These days, however, complex industrial equipment is starting to look like NASCAR vehicles festooned with logos. Why does it matter? "When component brands become powerful it changes the industry," says George John, Marketing Department Chair at the University of Minnesota's Carlson School of Management.
"What becomes more important, the product brand or the component? The Dodge truck or its Cummins engine?"
John and co-author Mrinal Ghosh (University of Arizona) investigate component branding in a forthcoming study in the Journal of Marketing Research. Various technologies that provide benefits like fuel efficiency, higher download speeds and better safety ratings all arise from component branding. But the innovation that makes these products superior often doesn't come from the primary brand, it comes from the component brand. To assure the makers of component technologies that the partnership will endure for long enough to make their investment worthwhile, visible acknowledgments of the added benefit – and which company brought the consumer that added benefit – have become common.
On 30% of the industrial products in their sample, everyday users will see at least one brand displayed in addition to the primary brand. No longer are they using a Dell computer, they're using a Dell with Intel Inside. "The component brand name, right there on a product, is, in a way, insurance that the company won't be dropped for a newer, cheaper, competitor next year," says John. "The co-branding is enough of a deterrent that the product brand won't switch to a different supplier. This gives the component maker the ability to put effort and resources into developing the product," says John.
Beyond simple consumer curiosity, this shift to visibly branded components should be noted by policy makers and regulators. "When an industry changes from a vertical structure with dominant primary brands to a horizontal structure with dominant component brands, suppliers become more powerful. And if the industry is in trouble, who gets bailed out? Detroit Diesel or GM? Cummins or Dodge? The right answers must depend on a deep understanding of who offers the real value," notes John.

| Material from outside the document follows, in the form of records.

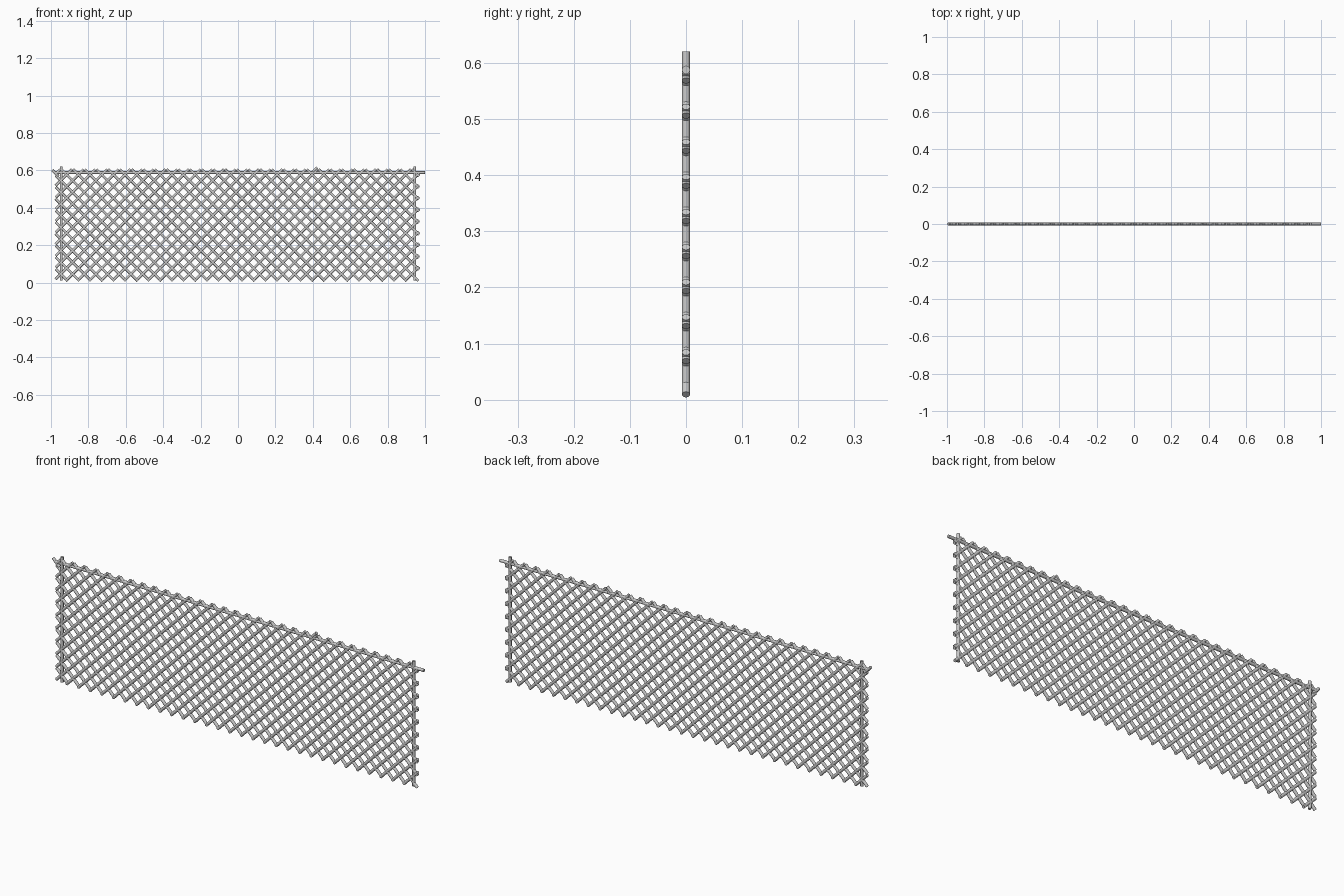
import bpy, bmesh, math
from mathutils import Vector, Matrix

if "Cube" in bpy.data.objects:
    bpy.data.objects.remove(bpy.data.objects["Cube"])

R = 0.0073                      # rod radius
STEP = 0.0625                   # lattice spacing
X_MIN, X_MAX = -0.975, 0.967    # slat end limits
Z_MIN, Z_MAX = 0.009, 0.605


def add_rod(bm, a, b, radius=R, sides=12):
    a, b = Vector(a), Vector(b)
    d = b - a
    rot = d.to_track_quat('Z', 'Y').to_matrix().to_4x4()
    bmesh.ops.create_cone(bm, cap_ends=True, segments=sides, radius1=radius, radius2=radius,
                          depth=d.length, matrix=Matrix.Translation((a + b) / 2) @ rot)


def make_rods(name, rods):
    bm = bmesh.new()
    for a, b in rods:
        add_rod(bm, a, b)
    me = bpy.data.meshes.new(name)
    bm.to_mesh(me)
    bm.free()
    ob = bpy.data.objects.new(name, me)
    bpy.context.collection.objects.link(ob)
    bpy.ops.object.select_all(action='DESELECT')
    ob.select_set(True)
    bpy.context.view_layer.objects.active = ob
    bpy.ops.object.shade_smooth_by_angle(angle=math.radians(40))
    return ob


def slats(slope, offset):
    """Parallel 45 degree rods z = slope * x + c, cut to the panel."""
    out = []
    for k in range(-60, 61):
        c = offset + k * STEP
        xs = sorted(((Z_MIN - c) * slope, (Z_MAX - c) * slope))
        x0, x1 = max(xs[0], X_MIN), min(xs[1], X_MAX)
        if x1 - x0 > 0.015:
            out.append(((x0, 0, slope * x0 + c), (x1, 0, slope * x1 + c)))
    return out


# Crossing diagonal slats
make_rods("rising_slats", slats(1, -0.945))
make_rods("falling_slats", slats(-1, 0.973))

# Upright end posts
for side, label in ((-1, "left"), (1, "right")):
    make_rods(label + "_post", [((side * 0.945, 0, 0.012), (side * 0.945, 0, 0.62))])

# Top rail, with the short slat stub that pokes out at its left end
make_rods("top_rail", [((-0.985, 0, 0.588), (1, 0, 0.588))])
make_rods("corner_stub", [((-0.994, 0, 0.602), (-0.96, 0, 0.568))])

# Longer slat end standing above the rail
make_rods("tall_slat_end", [((0.40, 0, 0.5925), (0.4225, 0, 0.615))])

George John is the General Mills-Gerot Chair in Marketing and Chair of the Carlson School Marketing Department. His research and opinions have been featured in Forbes, USA Today, The Boston Globe, The Star Tribune, and other outlets. More information on Professor John and a copy of the article can be found at www.carlsonschool.umn.edu/marketinginstitute/gjohn.
The Institute for Research in Marketing is part of the Carlson School of Management at the University of Minnesota. Established in 2005, the Institute fosters innovative, rigorous research that improves the science and practice of marketing. More information can be found at www.carlsonschool.umn.edu/marketinginstitute.

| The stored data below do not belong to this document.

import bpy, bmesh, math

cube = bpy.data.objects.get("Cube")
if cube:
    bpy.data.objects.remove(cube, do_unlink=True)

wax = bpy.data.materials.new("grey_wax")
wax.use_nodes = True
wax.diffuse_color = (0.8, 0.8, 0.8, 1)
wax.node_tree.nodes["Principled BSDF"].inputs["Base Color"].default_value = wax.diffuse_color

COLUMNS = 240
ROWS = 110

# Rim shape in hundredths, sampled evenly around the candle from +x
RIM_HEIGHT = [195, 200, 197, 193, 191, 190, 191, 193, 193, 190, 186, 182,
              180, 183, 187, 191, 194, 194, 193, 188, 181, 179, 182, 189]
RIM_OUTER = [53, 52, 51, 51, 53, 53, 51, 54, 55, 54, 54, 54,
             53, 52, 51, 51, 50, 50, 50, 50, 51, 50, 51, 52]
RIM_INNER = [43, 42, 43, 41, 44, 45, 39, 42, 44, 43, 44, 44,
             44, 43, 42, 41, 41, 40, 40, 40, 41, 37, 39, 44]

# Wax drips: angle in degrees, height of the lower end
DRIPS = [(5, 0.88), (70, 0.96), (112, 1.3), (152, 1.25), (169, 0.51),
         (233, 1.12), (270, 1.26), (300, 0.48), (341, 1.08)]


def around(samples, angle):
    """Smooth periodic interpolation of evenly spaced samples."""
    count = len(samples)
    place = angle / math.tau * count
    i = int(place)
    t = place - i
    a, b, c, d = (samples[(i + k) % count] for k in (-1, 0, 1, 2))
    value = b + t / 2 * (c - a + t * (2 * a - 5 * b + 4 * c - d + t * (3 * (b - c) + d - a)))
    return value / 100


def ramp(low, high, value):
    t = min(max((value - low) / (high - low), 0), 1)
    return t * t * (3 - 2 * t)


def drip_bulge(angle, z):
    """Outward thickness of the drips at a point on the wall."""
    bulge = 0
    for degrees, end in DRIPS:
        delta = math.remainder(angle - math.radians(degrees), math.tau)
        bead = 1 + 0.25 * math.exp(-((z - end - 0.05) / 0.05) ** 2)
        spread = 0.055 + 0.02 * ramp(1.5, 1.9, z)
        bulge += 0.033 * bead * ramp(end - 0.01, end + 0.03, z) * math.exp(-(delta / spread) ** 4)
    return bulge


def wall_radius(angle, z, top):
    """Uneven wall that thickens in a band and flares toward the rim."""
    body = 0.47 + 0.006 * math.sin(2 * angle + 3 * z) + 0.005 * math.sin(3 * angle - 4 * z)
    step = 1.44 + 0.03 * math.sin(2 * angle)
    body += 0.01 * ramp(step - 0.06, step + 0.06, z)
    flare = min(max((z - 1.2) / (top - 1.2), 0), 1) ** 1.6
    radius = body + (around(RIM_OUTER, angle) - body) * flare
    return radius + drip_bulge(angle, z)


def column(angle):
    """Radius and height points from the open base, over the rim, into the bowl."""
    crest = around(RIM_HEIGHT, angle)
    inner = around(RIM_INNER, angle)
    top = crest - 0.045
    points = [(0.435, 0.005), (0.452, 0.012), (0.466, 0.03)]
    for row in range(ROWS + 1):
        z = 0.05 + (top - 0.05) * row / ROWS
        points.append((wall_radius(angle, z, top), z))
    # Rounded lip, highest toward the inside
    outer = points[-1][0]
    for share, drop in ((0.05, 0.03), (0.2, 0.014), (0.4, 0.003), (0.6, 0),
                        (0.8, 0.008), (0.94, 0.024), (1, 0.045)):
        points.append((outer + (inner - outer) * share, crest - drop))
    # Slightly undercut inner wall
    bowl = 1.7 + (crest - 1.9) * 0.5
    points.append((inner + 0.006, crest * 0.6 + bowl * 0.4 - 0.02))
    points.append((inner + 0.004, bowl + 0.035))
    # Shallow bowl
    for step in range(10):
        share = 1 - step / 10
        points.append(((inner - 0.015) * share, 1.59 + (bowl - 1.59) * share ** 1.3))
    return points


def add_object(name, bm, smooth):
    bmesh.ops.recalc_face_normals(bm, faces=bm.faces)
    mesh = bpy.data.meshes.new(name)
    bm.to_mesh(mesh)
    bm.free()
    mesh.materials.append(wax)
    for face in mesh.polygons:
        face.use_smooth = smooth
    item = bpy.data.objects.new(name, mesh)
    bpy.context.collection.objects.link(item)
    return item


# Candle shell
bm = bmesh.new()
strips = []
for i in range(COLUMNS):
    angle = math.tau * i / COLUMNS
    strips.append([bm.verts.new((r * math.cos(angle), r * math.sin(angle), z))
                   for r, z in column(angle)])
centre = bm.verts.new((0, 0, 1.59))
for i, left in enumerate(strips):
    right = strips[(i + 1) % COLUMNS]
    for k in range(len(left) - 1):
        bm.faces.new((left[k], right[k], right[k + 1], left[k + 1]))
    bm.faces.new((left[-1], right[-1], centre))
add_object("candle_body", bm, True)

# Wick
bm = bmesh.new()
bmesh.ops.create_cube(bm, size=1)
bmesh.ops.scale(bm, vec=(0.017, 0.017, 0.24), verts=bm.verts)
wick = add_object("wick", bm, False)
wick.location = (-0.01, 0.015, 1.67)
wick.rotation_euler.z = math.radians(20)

Patty Mattern | EurekAlert!
Corporate coworking as a driver of innovation
22.11.2017 | Fraunhofer-Institut für Arbeitswirtschaft und Organisation IAO
Mathematical confirmation: Rewiring financial networks reduces systemic risk

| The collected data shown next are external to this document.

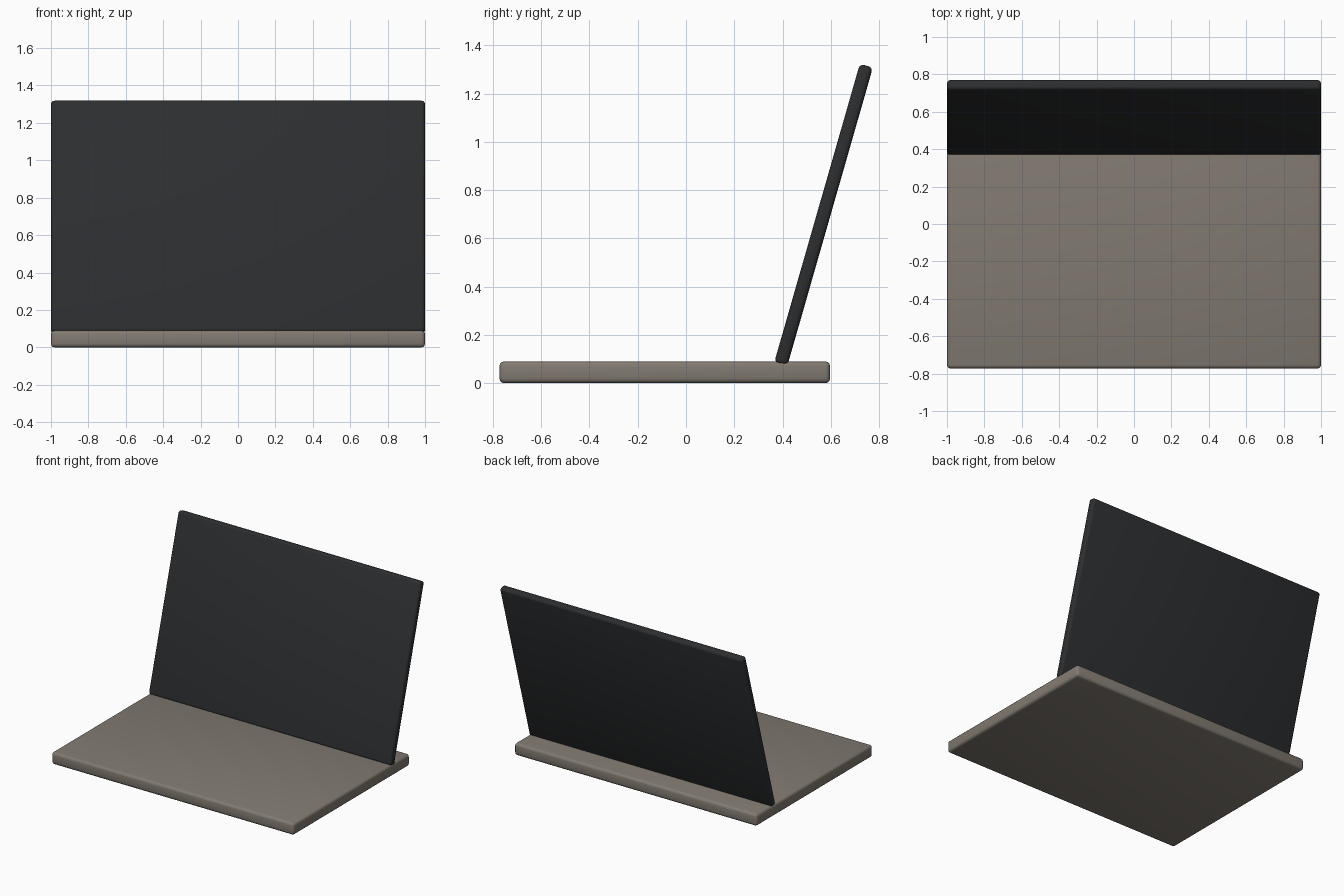
import bpy
from math import radians

if "Cube" in bpy.data.objects:
    bpy.data.objects.remove(bpy.data.objects["Cube"])


def rounded_slab(name, size, centre, tilt, bevel, color):
    """Box with softly bevelled edges, tilted about x."""
    bpy.ops.mesh.primitive_cube_add(size=1)
    ob = bpy.context.object
    ob.name = name
    ob.scale = size
    bpy.ops.object.transform_apply(location=False, rotation=False, scale=True)
    mod = ob.modifiers.new("rounded_edges", 'BEVEL')
    mod.width = bevel
    mod.segments = 3
    bpy.ops.object.modifier_apply(modifier=mod.name)
    bpy.ops.object.shade_smooth_by_angle(angle=radians(35))
    ob.location = centre
    ob.rotation_euler.x = radians(tilt)
    mat = bpy.data.materials.new(name + "_colour")
    mat.diffuse_color = color
    mat.use_nodes = True
    mat.node_tree.nodes["Principled BSDF"].inputs["Base Color"].default_value = mat.diffuse_color
    ob.data.materials.append(mat)
    return ob


# Flat base
rounded_slab("base", (2.0, 1.37, 0.09), (0, -0.088, 0.045), 0,
             0.02, (0.22, 0.195, 0.165, 1))

# Dark screen leaning back, its lower edge sunk into the base
rounded_slab("screen", (2.0, 0.056, 1.287), (0, 0.570, 0.697), -16,
             0.018, (0.025, 0.027, 0.029, 1))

22.06.2017 | International Institute for Applied Systems Analysis (IIASA)
Tiny pores at a cell's entryway act as miniature bouncers, letting in some electrically charged atoms--ions--but blocking others. Operating as exquisitely sensitive filters, these "ion channels" play a critical role in biological functions such as muscle contraction and the firing of brain cells.
To rapidly transport the right ions through the cell membrane, the tiny channels rely on a complex interplay between the ions and surrounding molecules,...
The miniaturization of the current technology of storage media is hindered by fundamental limits of quantum mechanics. A new approach consists in using so-called spin-crossover molecules as the smallest possible storage unit. Similar to normal hard drives, these special molecules can save information via their magnetic state. A research team from Kiel University has now managed to successfully place a new class of spin-crossover molecules onto a surface and to improve the molecule’s storage capacity. The storage density of conventional hard drives could therefore theoretically be increased by more than one hundred fold. The study has been published in the scientific journal Nano Letters.
Over the past few years, the building blocks of storage media have gotten ever smaller. But further miniaturization of the current technology is hindered by...
With innovative experiments, researchers at the Helmholtz-Zentrums Geesthacht and the Technical University Hamburg unravel why tiny metallic structures are extremely strong
Light-weight and simultaneously strong – porous metallic nanomaterials promise interesting applications as, for instance, for future aeroplanes with enhanced...
An interdisciplinary group of researchers interfaced individual bacteria with a computer to build a hybrid bio-digital circuit - Study published in Nature Communications
Scientists at the Institute of Science and Technology Austria (IST Austria) have managed to control the behavior of individual bacteria by connecting them to a...
Physicists in the Laboratory for Attosecond Physics (run jointly by LMU Munich and the Max Planck Institute for Quantum Optics) have developed an attosecond electron microscope that allows them to visualize the dispersion of light in time and space, and observe the motions of electrons in atoms.
The most basic of all physical interactions in nature is that between light and matter. This interaction takes place in attosecond times (i.e. billionths of a...
11.12.2017 | Event News
08.12.2017 | Event News
07.12.2017 | Event News
11.12.2017 | Physics and Astronomy
11.12.2017 | Earth Sciences
11.12.2017 | Information Technology